[Source texts of formatted documents]
══════════════════════════════

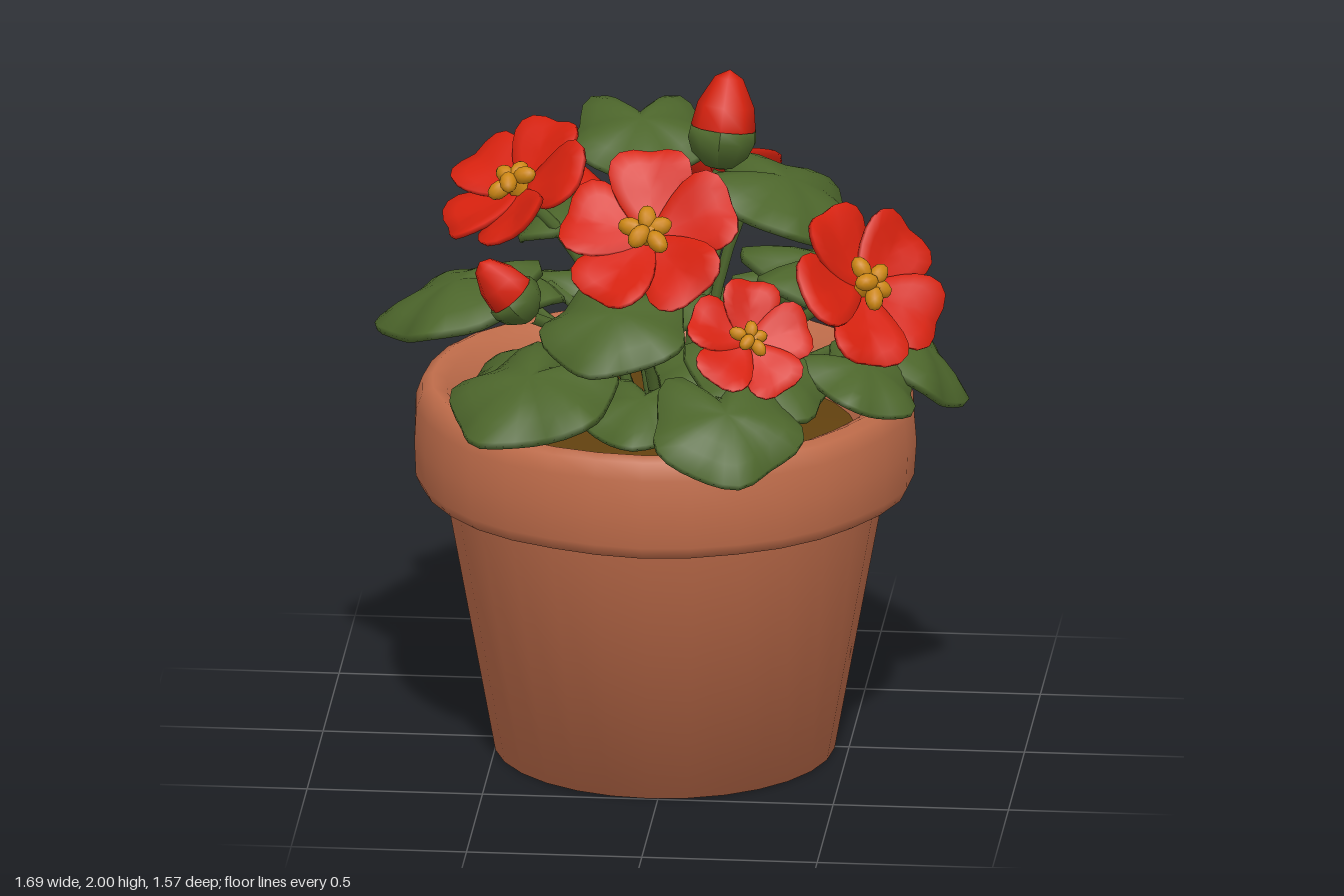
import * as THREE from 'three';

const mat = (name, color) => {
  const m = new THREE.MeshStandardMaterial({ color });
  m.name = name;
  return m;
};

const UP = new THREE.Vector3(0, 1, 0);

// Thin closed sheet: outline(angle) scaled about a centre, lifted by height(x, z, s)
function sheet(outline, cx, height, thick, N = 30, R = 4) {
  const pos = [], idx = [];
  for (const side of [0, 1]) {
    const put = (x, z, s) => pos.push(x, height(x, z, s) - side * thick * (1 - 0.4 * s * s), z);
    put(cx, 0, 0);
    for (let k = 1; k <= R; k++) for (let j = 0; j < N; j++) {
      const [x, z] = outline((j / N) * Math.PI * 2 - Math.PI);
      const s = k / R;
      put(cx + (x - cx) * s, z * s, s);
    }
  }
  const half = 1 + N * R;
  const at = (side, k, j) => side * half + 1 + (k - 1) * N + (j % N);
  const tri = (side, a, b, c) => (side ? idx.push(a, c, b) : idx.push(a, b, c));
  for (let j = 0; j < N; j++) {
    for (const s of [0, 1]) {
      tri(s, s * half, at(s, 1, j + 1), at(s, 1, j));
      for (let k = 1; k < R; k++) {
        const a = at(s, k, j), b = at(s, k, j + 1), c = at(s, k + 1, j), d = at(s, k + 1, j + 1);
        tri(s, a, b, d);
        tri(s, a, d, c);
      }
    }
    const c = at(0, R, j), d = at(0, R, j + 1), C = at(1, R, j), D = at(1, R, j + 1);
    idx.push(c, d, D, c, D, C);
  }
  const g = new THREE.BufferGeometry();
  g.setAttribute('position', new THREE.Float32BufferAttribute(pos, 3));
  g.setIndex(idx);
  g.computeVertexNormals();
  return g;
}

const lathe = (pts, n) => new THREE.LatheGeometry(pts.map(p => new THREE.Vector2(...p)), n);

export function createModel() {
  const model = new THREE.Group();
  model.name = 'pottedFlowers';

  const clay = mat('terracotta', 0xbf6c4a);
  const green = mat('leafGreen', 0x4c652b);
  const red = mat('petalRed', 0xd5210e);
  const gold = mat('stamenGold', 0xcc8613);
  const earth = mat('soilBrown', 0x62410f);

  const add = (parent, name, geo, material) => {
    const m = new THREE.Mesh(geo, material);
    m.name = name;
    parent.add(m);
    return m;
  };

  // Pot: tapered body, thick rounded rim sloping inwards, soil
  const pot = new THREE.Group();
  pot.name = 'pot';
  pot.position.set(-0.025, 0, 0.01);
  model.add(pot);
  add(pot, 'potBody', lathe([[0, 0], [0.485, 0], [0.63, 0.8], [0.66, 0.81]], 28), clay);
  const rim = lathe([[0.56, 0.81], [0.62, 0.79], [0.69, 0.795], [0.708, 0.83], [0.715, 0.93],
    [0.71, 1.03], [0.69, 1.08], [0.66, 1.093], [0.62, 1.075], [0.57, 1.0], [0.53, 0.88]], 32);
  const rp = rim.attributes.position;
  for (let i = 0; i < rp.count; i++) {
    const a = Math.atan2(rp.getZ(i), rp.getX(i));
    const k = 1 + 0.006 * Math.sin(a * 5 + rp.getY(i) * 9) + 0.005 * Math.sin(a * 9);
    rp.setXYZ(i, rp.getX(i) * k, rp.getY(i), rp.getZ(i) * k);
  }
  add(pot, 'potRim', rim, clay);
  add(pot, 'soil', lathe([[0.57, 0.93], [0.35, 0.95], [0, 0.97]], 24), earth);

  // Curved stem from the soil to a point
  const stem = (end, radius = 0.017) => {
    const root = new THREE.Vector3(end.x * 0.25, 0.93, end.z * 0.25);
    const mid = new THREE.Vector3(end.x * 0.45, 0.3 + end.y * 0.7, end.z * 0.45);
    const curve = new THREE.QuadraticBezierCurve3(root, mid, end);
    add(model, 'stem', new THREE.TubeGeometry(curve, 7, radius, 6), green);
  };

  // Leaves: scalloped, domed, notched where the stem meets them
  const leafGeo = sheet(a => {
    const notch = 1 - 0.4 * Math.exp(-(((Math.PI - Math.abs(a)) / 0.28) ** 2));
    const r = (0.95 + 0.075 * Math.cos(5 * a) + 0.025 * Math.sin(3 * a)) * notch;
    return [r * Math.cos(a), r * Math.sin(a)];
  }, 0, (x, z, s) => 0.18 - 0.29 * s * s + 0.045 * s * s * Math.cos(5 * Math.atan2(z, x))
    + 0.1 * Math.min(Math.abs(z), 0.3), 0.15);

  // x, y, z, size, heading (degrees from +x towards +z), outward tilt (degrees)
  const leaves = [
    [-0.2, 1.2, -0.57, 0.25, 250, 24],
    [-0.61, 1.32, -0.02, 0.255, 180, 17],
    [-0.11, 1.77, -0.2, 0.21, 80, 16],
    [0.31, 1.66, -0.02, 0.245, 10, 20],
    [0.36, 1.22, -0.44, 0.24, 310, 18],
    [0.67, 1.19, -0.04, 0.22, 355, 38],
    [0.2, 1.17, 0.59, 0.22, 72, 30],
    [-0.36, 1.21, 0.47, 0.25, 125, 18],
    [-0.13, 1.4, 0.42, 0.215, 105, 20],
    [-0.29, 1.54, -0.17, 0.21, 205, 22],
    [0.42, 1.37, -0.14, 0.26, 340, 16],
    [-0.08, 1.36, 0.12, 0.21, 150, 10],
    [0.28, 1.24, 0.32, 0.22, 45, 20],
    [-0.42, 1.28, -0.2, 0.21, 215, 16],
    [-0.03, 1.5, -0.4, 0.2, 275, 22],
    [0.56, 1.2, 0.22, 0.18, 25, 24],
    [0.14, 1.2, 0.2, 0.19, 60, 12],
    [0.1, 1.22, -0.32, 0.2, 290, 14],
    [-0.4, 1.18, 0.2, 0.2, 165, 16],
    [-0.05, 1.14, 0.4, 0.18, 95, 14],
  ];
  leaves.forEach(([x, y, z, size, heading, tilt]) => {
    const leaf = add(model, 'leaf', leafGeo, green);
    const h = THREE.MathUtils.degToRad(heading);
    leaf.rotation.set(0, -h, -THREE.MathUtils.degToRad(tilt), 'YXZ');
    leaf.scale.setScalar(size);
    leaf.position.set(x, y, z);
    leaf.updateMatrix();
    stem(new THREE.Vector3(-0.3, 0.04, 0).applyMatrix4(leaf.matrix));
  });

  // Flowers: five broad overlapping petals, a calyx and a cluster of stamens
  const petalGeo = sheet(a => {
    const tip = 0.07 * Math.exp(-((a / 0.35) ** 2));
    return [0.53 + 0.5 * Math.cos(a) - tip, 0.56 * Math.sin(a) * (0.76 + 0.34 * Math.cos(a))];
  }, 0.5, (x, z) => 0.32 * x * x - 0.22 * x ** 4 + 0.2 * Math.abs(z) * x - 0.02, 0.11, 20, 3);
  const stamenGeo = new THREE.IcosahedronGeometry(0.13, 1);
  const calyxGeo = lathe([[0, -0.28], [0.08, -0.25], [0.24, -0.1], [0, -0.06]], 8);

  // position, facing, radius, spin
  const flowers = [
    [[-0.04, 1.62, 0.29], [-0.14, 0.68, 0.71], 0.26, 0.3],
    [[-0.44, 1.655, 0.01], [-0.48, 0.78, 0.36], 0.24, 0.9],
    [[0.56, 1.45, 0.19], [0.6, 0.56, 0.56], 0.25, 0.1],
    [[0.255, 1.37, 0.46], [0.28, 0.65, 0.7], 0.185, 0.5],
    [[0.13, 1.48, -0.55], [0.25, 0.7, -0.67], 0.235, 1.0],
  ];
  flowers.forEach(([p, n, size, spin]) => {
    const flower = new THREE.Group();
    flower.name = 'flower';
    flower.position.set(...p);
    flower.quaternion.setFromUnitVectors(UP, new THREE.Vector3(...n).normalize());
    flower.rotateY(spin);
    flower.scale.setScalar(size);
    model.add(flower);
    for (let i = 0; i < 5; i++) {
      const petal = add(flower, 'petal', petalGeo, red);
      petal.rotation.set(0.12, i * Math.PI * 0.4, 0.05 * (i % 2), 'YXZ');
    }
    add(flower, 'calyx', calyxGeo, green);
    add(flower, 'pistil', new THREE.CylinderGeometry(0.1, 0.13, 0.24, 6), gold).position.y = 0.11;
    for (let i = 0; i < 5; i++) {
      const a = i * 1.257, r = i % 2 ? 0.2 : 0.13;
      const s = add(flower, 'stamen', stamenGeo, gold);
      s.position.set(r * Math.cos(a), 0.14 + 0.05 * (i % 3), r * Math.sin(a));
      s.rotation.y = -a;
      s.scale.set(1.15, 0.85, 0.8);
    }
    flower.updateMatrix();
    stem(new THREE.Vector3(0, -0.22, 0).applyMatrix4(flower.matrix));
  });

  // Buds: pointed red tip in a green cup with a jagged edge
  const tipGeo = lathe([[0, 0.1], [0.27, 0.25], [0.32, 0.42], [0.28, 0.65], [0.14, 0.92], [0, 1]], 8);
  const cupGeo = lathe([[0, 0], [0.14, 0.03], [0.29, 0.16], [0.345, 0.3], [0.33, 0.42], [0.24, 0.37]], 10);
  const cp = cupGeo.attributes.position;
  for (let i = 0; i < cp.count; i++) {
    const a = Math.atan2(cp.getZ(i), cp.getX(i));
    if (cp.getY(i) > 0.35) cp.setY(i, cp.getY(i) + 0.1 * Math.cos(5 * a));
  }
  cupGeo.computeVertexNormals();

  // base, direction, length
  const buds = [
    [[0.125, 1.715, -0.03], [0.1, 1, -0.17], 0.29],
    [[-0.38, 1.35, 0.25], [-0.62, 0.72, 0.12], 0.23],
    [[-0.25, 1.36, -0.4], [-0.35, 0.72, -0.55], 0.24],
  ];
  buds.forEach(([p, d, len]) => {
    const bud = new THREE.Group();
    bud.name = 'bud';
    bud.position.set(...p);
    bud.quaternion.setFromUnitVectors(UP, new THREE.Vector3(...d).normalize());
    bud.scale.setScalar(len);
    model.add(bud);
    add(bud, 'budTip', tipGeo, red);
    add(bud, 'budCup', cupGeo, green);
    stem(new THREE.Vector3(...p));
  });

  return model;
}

══════════════════════════════

## Goal of the exercise:
Collect each line above holding the string "position".

## Response for this exercise:
  g.setAttribute('position', new THREE.Float32BufferAttribute(pos, 3));
  pot.position.set(-0.025, 0, 0.01);
  const rp = rim.attributes.position;
    leaf.position.set(x, y, z);
  // position, facing, radius, spin
    flower.position.set(...p);
    add(flower, 'pistil', new THREE.CylinderGeometry(0.1, 0.13, 0.24, 6), gold).position.y = 0.11;
      s.position.set(r * Math.cos(a), 0.14 + 0.05 * (i % 3), r * Math.sin(a));
  const cp = cupGeo.attributes.position;
    bud.position.set(...p);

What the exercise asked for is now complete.